■ **What you are asked to do**
Scan the records that follow, and whenever a line has the word "data", copy it.

■ **Entries shown**

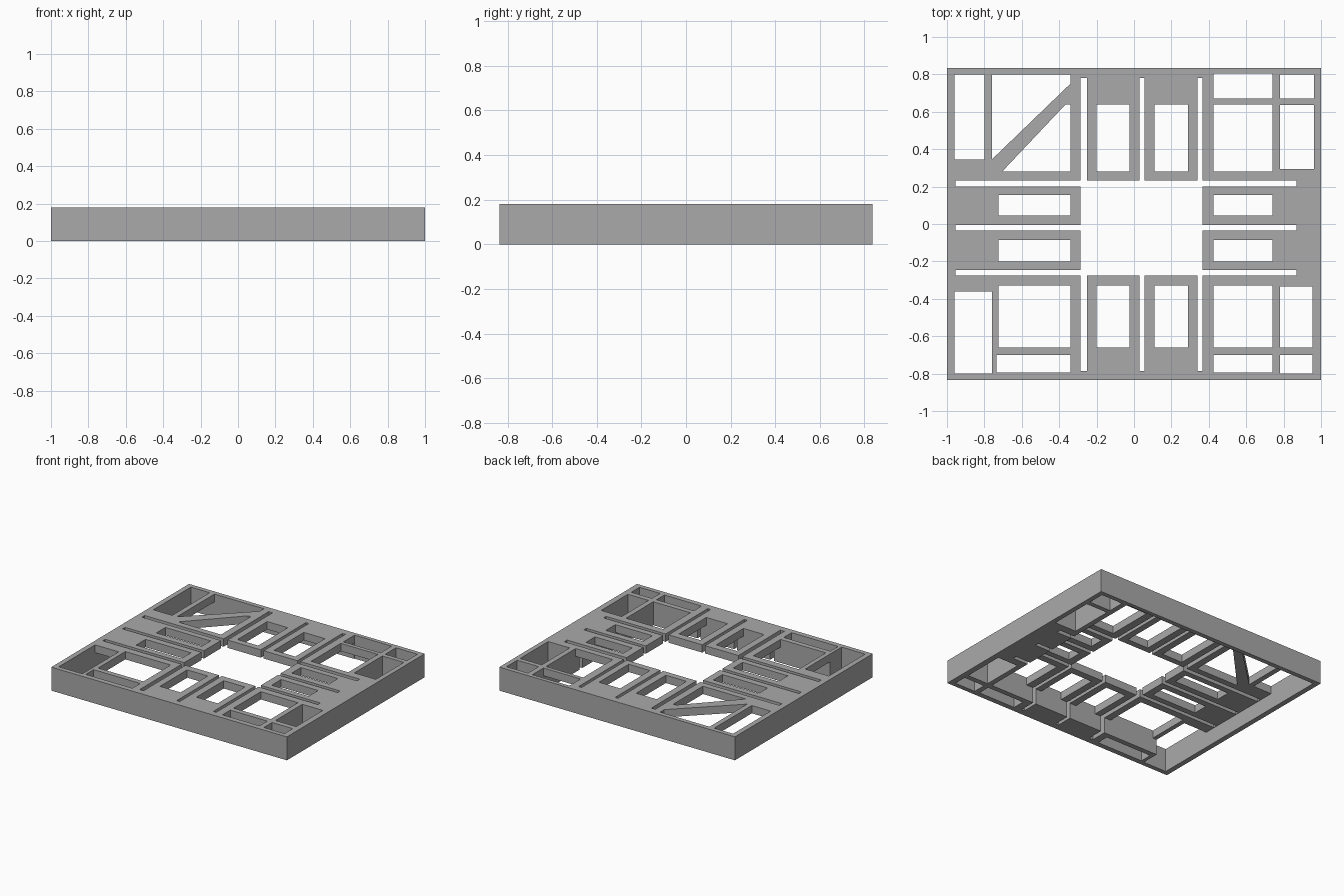
import bpy, bmesh

cube = bpy.data.objects.get("Cube")
if cube:
    bpy.data.objects.remove(cube, do_unlink=True)

HEIGHT = 0.18
PLATE_UNDERSIDE = 0.12
LOW, HIGH = -0.1, 0.3

grey = bpy.data.materials.new("plain_grey")
grey.use_nodes = True
grey.diffuse_color = (0.4, 0.4, 0.4, 1)
grey.node_tree.nodes["Principled BSDF"].inputs["Base Color"].default_value = (0.4, 0.4, 0.4, 1)


def add_prism(bm, outline, z0, z1):
    """Extrude a counter-clockwise outline between two heights."""
    base = [bm.verts.new((x, y, z0)) for x, y in outline]
    face = bm.faces.new(base)
    out = bmesh.ops.extrude_face_region(bm, geom=[face])
    for v in out["geom"]:
        if isinstance(v, bmesh.types.BMVert):
            v.co.z = z1


def rect(x0, x1, y0, y1):
    return [(x0, y0), (x1, y0), (x1, y1), (x0, y1)]


def make_object(name, outlines, z0, z1):
    bm = bmesh.new()
    for outline in outlines:
        add_prism(bm, outline, z0, z1)
    bmesh.ops.recalc_face_normals(bm, faces=bm.faces)
    mesh = bpy.data.meshes.new(name)
    bm.to_mesh(mesh)
    bm.free()
    obj = bpy.data.objects.new(name, mesh)
    bpy.context.collection.objects.link(obj)
    return obj


def grid(columns, rows):
    return [rect(*c, *r) for c in columns for r in rows]


# Solid slab
frame = make_object("lattice_frame", [rect(-1, 1, -0.835, 0.835)], 0, HEIGHT)
frame.data.materials.append(grey)

# Hollow underside, leaving deep borders along the front and one side
hollow = [(-0.96, -0.80), (-0.76, -0.80), (-0.76, -0.66), (0.74, -0.66),
          (0.74, 0.80), (-0.96, 0.80)]

# Windows through the plate
left, right = (-0.725, -0.34), (0.425, 0.74)
mid = [(-0.20, -0.025), (0.11, 0.29)]
back, front = (0.28, 0.64), (-0.66, -0.33)
windows = grid(mid, [back, front])
windows += grid([left, right], [(0.045, 0.155), (-0.20, -0.085), front])
windows += grid([right], [back, (0.67, 0.805)])
windows += grid([(0.78, 0.963)], [(0.295, 0.635), (0.67, 0.80)])
windows += grid([(0.78, 0.955)], [(-0.66, -0.335), (-0.80, -0.70)])
windows += grid([right, (-0.735, -0.34)], [(-0.795, -0.70)])
windows += [rect(-0.96, -0.80, 0.345, 0.80), rect(-0.96, -0.76, -0.80, -0.36)]

# Openings either side of the diagonal brace
windows += [[(-0.76, 0.345), (-0.34, 0.75), (-0.34, 0.80), (-0.76, 0.80)],
            [(-0.705, 0.28), (-0.34, 0.28), (-0.34, 0.64), (-0.365, 0.64)]]

# Central opening and the slots that separate the panels
centre = [rect(-0.285, 0.365, -0.275, 0.233)]
long_slots = [rect(-0.955, 0.87, y0, y1)
              for y0, y1 in [(0.20, 0.233), (-0.035, -0.005), (-0.275, -0.245)]]
cross_slots = [rect(x0, x1, -0.785, 0.78)
               for x0, x1 in [(-0.285, -0.252), (0.03, 0.055), (0.34, 0.365)]]

cutters = [make_object("hollow_cutter", [hollow], LOW, PLATE_UNDERSIDE),
           make_object("window_cutter", windows, LOW, HIGH),
           make_object("centre_cutter", centre, LOW, HIGH),
           make_object("long_slot_cutter", long_slots, LOW, HIGH),
           make_object("cross_slot_cutter", cross_slots, LOW, HIGH)]
for cutter in cutters:
    cutter.hide_render = True
    mod = frame.modifiers.new(cutter.name, "BOOLEAN")
    mod.operation = "DIFFERENCE"
    mod.solver = "EXACT"
    mod.object = cutter

# Bake the cuts and discard the cutters
bpy.context.view_layer.update()
depsgraph = bpy.context.evaluated_depsgraph_get()
baked = bpy.data.meshes.new_from_object(frame.evaluated_get(depsgraph))
frame.modifiers.clear()
frame.data = baked
baked.materials.clear()
baked.materials.append(grey)
for poly in baked.polygons:
    poly.material_index = 0
for cutter in cutters:
    bpy.data.objects.remove(cutter, do_unlink=True)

■ **Response for this exercise**
cube = bpy.data.objects.get("Cube")
    bpy.data.objects.remove(cube, do_unlink=True)
grey = bpy.data.materials.new("plain_grey")
    mesh = bpy.data.meshes.new(name)
    obj = bpy.data.objects.new(name, mesh)
frame.data.materials.append(grey)
baked = bpy.data.meshes.new_from_object(frame.evaluated_get(depsgraph))
frame.data = baked
    bpy.data.objects.remove(cutter, do_unlink=True)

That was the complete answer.